Daun Daum (HS'64, HSU'67)

Daun Daum (HS’64, HSU’67) has spent his entire life offering hope and second chances to generations of inner-city Calgary youth as a beloved high school Phys Ed teacher and coach. The rural Saskatchewan boy jokingly admits he spent more than his fair share of time in the principal’s office as a teen and credits Luther’s caring and compassionate teachers and staff for never giving up on him.

“Oh, I was a character, all right, and not the brightest kid in the classroom,” he laughs. “I’d meet the secretary, Erma, on a regular basis, and she’d say ‘You again. Well, you know the drill, sit here and wait…’”

While Daun may have been blessed with athletic skill, he was also dyslexic and struggled academically. Acting up was his release. Then one day he saw renowned African-American actor Sidney Poitier’s breakout performance in Blackboard Jungle, a movie about teachers making a difference in a rough, inner-city school. Poitier’s young character also lacked direction, until caring teachers helped nurture his talents and instill a sense of direction. “That movie changed my life,” he recalls earnestly. “I knew then that I wanted to become a teacher. I had such excellent role models like Bob Davis, who taught P.E., and so many other Luther teachers who had endless faith that I could succeed. Even Mr. Moon—the owner of the corner store across the street—never failed to offer words of encouragement while I waited there for my ride back to the farm.”

While school had its challenges, Daun rose to glory on the football field. “My buddy Cam Clark and I went on to play for the Regina Rams and we won the national championship in ’66,” he beams. “Everyone in the locker room was celebrating, but Cam and I were in the corner crying because we knew that something we loved was over.” Daun would go on to play for the U of S Huskies and pursue an Education degree on his path to becoming a teacher.

“I was lucky enough to be hired at F.E. Osborne in Calgary—one of the better schools in the country,” he recalls. “But it wasn’t long before the superintendent—fellow Luther grad Al Murray—tried to lure me over to Bowness, a small, inner-city school with a bad reputation. Let’s just say I did everything possible to turn him down. But he persisted and we made a deal: I would be head coach of the basketball, football and track teams, and we’d get new uniforms.”

The transition wasn’t easy. That summer he put up posters for kids interested in playing football. “I went back the next day, and all of my posters had all been smeared with the words ‘F-You!’” he chuckles. While it was disappointing, it only made Daun more determined.

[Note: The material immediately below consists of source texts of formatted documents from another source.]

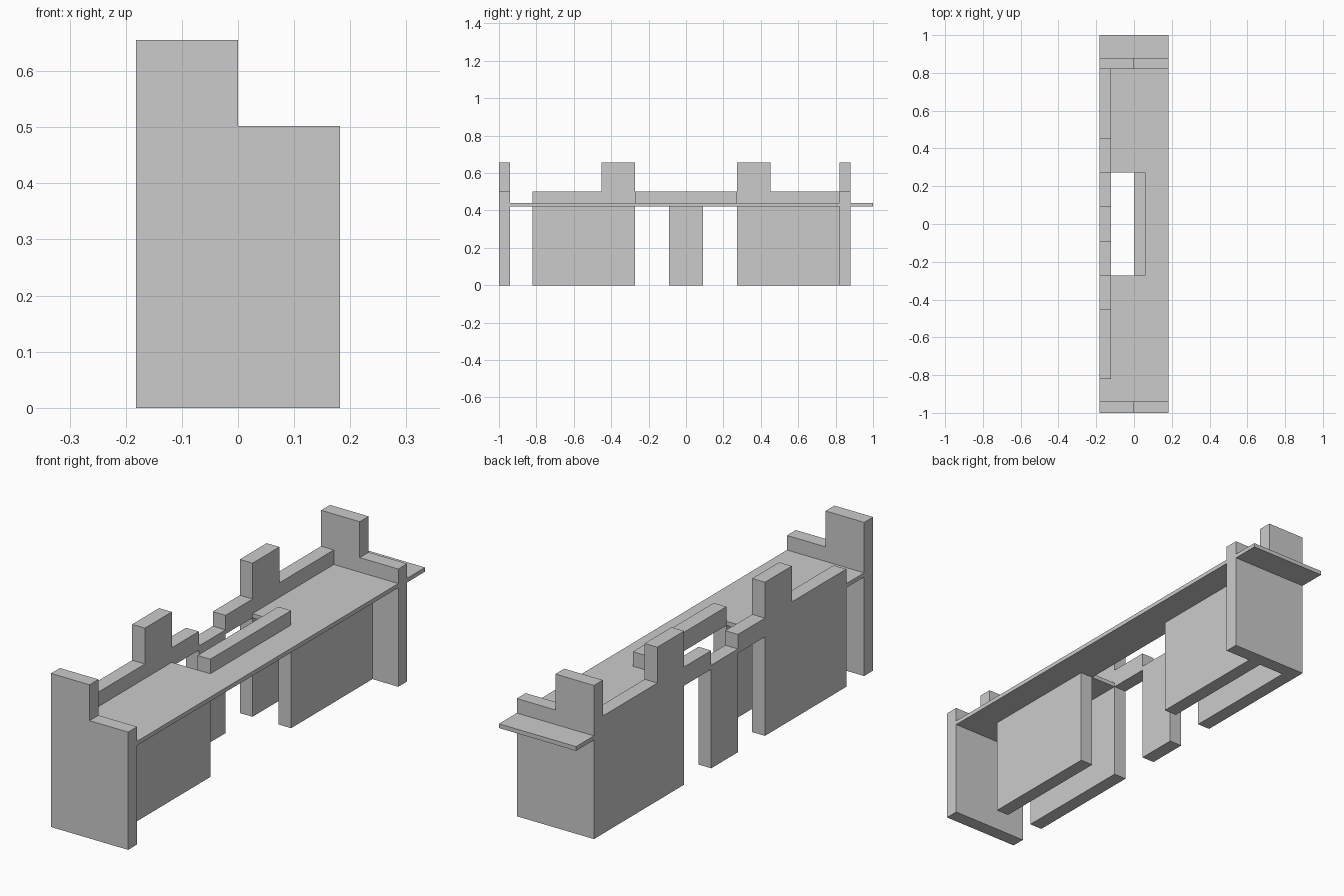
import bpy, bmesh

if "Cube" in bpy.data.objects:
    bpy.data.objects.remove(bpy.data.objects["Cube"])

def new_object(name, bm):
    bmesh.ops.recalc_face_normals(bm, faces=bm.faces)
    mesh = bpy.data.meshes.new(name)
    bm.to_mesh(mesh)
    bm.free()
    obj = bpy.data.objects.new(name, mesh)
    bpy.context.collection.objects.link(obj)
    return obj

def prism(name, profile, axis, lo, hi):
    """Extrude a 2D profile along x (profile = y,z), y (x,z) or z (x,y)."""
    bm = bmesh.new()
    def point(p, d):
        c = list(p)
        c.insert(axis, d)
        return c
    face = bm.faces.new([bm.verts.new(point(p, lo)) for p in profile])
    ext = bmesh.ops.extrude_face_region(bm, geom=[face])
    shift = [0, 0, 0]
    shift[axis] = hi - lo
    bmesh.ops.translate(bm, vec=shift,
                        verts=[g for g in ext["geom"] if isinstance(g, bmesh.types.BMVert)])
    return new_object(name, bm)

def box(name, x, y, z):
    return prism(name, [(x[0], y[0]), (x[1], y[0]), (x[1], y[1]), (x[0], y[1])], 2, *z)

W = 0.182                 # half depth
BACK = (-W, -0.122)       # back board
INNER = (0.0, 0.06)       # inner board
Z0, Z1, Z2, Z3 = 0.422, 0.44, 0.502, 0.655

# Stepped end panels
step = [(-W, 0), (W, 0), (W, Z2), (0, Z2), (0, Z3), (-W, Z3)]
prism("front_end_panel", step, 1, -1.0, -0.94)
prism("rear_end_panel", step, 1, 0.82, 0.88)

# Counter top with a rectangular opening
xs, ys = [-W, BACK[1], 0.0, W], [-0.94, -0.272, 0.272, 1.0]
bm = bmesh.new()
grid = [[bm.verts.new((x, y, Z0)) for y in ys] for x in xs]
for i in range(3):
    for j in range(3):
        if (i, j) != (1, 1):
            bm.faces.new([grid[i][j], grid[i + 1][j], grid[i + 1][j + 1], grid[i][j + 1]])
ext = bmesh.ops.extrude_face_region(bm, geom=bm.faces[:])
bmesh.ops.translate(bm, vec=(0, 0, Z1 - Z0),
                    verts=[g for g in ext["geom"] if isinstance(g, bmesh.types.BMVert)])
new_object("counter_top", bm)

# Boards below and stepped rail above, mirrored front to rear
for side, s in (("front", -1), ("rear", 1)):
    y = sorted((s * 0.272, s * 0.82))
    box(side + "_back_board", BACK, y, (0, Z0))
    box(side + "_inner_board", INNER, y, (0, Z0))
    rail = [(0.09, Z1), (0.82, Z1), (0.82, Z2), (0.453, Z2),
            (0.453, Z3), (0.272, Z3), (0.272, Z2), (0.09, Z2)]
    prism(side + "_back_rail", [(s * a, b) for a, b in rail], 0, *BACK)

# Centre support and raised bar beside the opening
box("centre_leg", BACK, (-0.09, 0.09), (0, Z0))
box("inner_rail", INNER, (-0.272, 0.272), (Z1, Z2))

In fact, life was about to imitate art, in a perfect blend of Blackboard Jungle and another famous Poitier movie, To Sir, with Love, about a teacher making a huge difference in the lives of vulnerable students. “That fall, we had 16 kids show up, and the very next year, we won the City Championships. In fact, Bowness won 21 city finals in football, basketball and ladies’ field hockey under my watch.”

Daun not only garnered admiration and respect from his students, but he also taught them how to be leaders. “I always told my kids: ‘Say nothing when you lose and say even less when you win.’ These were kids that many people had given up on, but they could always count on me, win or lose.” While Daun never married or had a family of his own, he says his students have always been like his own children. “I was always consoling one or being a father-figure to another. Some of these kids who gave me the biggest headache now come out and golf with me,” he grins.

Daun admits that the Alberta lockdowns have been hard on him as someone who lives alone and is not very computer literate. “I miss my buddies and meeting up at ‘The Care Home,’” he chuckles, referring to their hangout at Jamieson Bar. “But if people were able to endure isolation and restrictions during WWII, we can surely live through COVID.”

While Daun can’t have pets in his condo, he routinely walks almost 10 km daily, giving out treats to every dog he encounters. “I know up to 40 of them by name and I teach them tricks. They go wild when they see me.”

At 75, Daun says he’s proud of his life and wants to be remembered as someone who truly cared. Thousands who have been lucky enough to be mentored by him over the years would have to agree. To Sir, with Love, indeed.